▶ WHAT IS REQUIRED:
Across the entries, how many lines have the string "data" in them? Reply with only a number.

(Rendered images with source text)
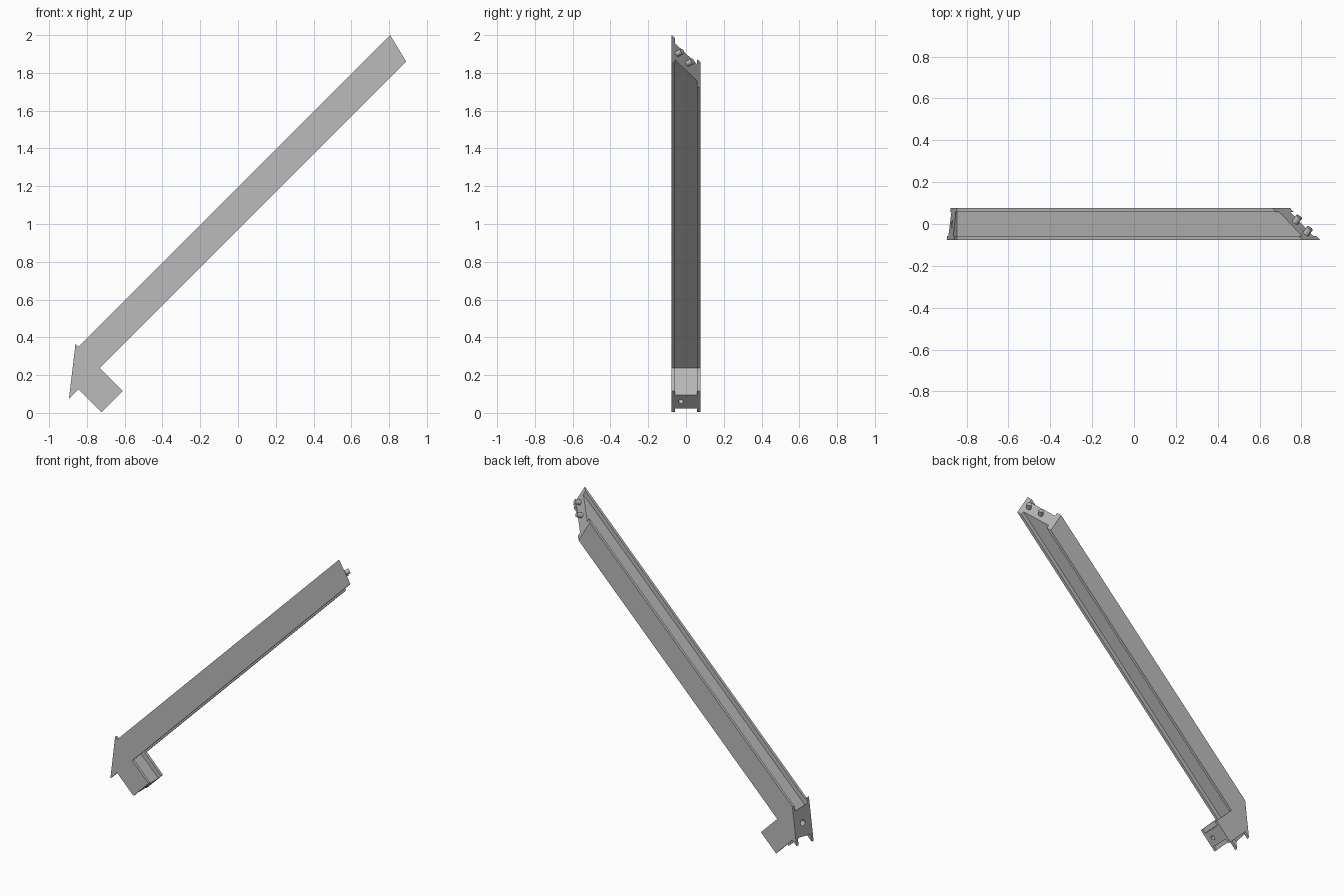
import bpy, bmesh
from mathutils import Vector

cube = bpy.data.objects.get("Cube")
if cube:
    bpy.data.objects.remove(cube, do_unlink=True)

GREY = (0.5, 0.5, 0.5, 1)
mat = bpy.data.materials.new("plain grey")
mat.use_nodes = True
mat.diffuse_color = GREY
mat.node_tree.nodes["Principled BSDF"].inputs["Base Color"].default_value = GREY

HALF = 0.077          # half depth of the whole beam
INNER = 0.058         # where the side plates meet the web
SLOPE = 0.12          # lean of the lower end cut


def new_object(name, bm):
    bmesh.ops.recalc_face_normals(bm, faces=bm.faces)
    mesh = bpy.data.meshes.new(name)
    bm.to_mesh(mesh)
    bm.free()
    mesh.materials.append(mat)
    ob = bpy.data.objects.new(name, mesh)
    bpy.context.collection.objects.link(ob)
    return ob


def outline(y, inset):
    """Section at depth y, as crossings of the 45 degree lines z-x=a and x+z=b."""
    f = (y + HALF) / (2 * HALF)
    top, under, foot = 1.195 - inset, 0.97 + inset, 0.727
    post_in, post_out = -0.495 - inset, -0.72 + inset
    left = -0.904 + 0.017 * f

    def meet(a, b):
        return ((b - a) / 2, (a + b) / 2)

    def mitre(a):
        return meet(a, 2.75 + (a - 0.97) * 0.25 - 0.29 * f)

    def end(z):
        return (left + SLOPE * z, z)

    pts = [mitre(top), mitre(under), meet(under, post_in), meet(foot, post_in),
           meet(foot, post_out), meet(under, post_out),
           end((under + left) / (1 - SLOPE)), end((post_in - left) / (1 + SLOPE)),
           meet(top, post_in)]
    return [(x, y, z) for x, z in pts]


def layer(name, y0, y1, inset=0.0):
    bm = bmesh.new()
    rings = [[bm.verts.new(p) for p in outline(y, inset)] for y in (y0, y1)]
    a, b = rings
    bm.faces.new(a)
    bm.faces.new(b[::-1])
    for i in range(len(a)):
        j = (i + 1) % len(a)
        bm.faces.new((a[i], b[i], b[j], a[j]))
    return new_object(name, bm)


def rod(name, base, direction, radius, low, high):
    """Cylinder along a direction, from low to high measured from its base point."""
    d = Vector(direction).normalized()
    bm = bmesh.new()
    bmesh.ops.create_cone(bm, cap_ends=True, segments=12, radius1=radius,
                          radius2=radius, depth=high - low)
    ob = new_object(name, bm)
    ob.rotation_mode = "QUATERNION"
    ob.rotation_quaternion = d.to_track_quat("Z", "Y")
    ob.location = Vector(base) + d * (low + high) / 2
    return ob


# Side plates and the recessed web between them
layer("front_plate", -HALF, -INNER)
layer("back_plate", INNER, HALF)
web = layer("web", -INNER, INNER, 0.042)

# Pegs on the mitred upper end
for i, y in enumerate((-0.047, 0.008)):
    shift = 0.145 * (y + HALF) / (2 * HALF)
    rod(f"peg_{i + 1}", (0.85 - shift, y, 1.93 - shift),
        (0.546, 0.782, 0.301), 0.016, -0.01, 0.035)

# Peg holes in the lower end and in the foot
holes = [("end_hole_cutter", (-0.87, 0, 0.22), (-1, 0.11, 0.12), 0.02),
         ("foot_hole_cutter", (-0.667, -0.027, 0.06), (1, 0, -1), 0.014)]
for name, base, direction, radius in holes:
    cutter = rod(name, base, direction, radius, -0.04, 0.03)
    mod = web.modifiers.new(name, "BOOLEAN")
    mod.operation = "DIFFERENCE"
    mod.solver = "EXACT"
    mod.object = cutter
    cutter.hide_render = True
    cutter.display_type = "WIRE"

▶ OUTPUT BELOW:
5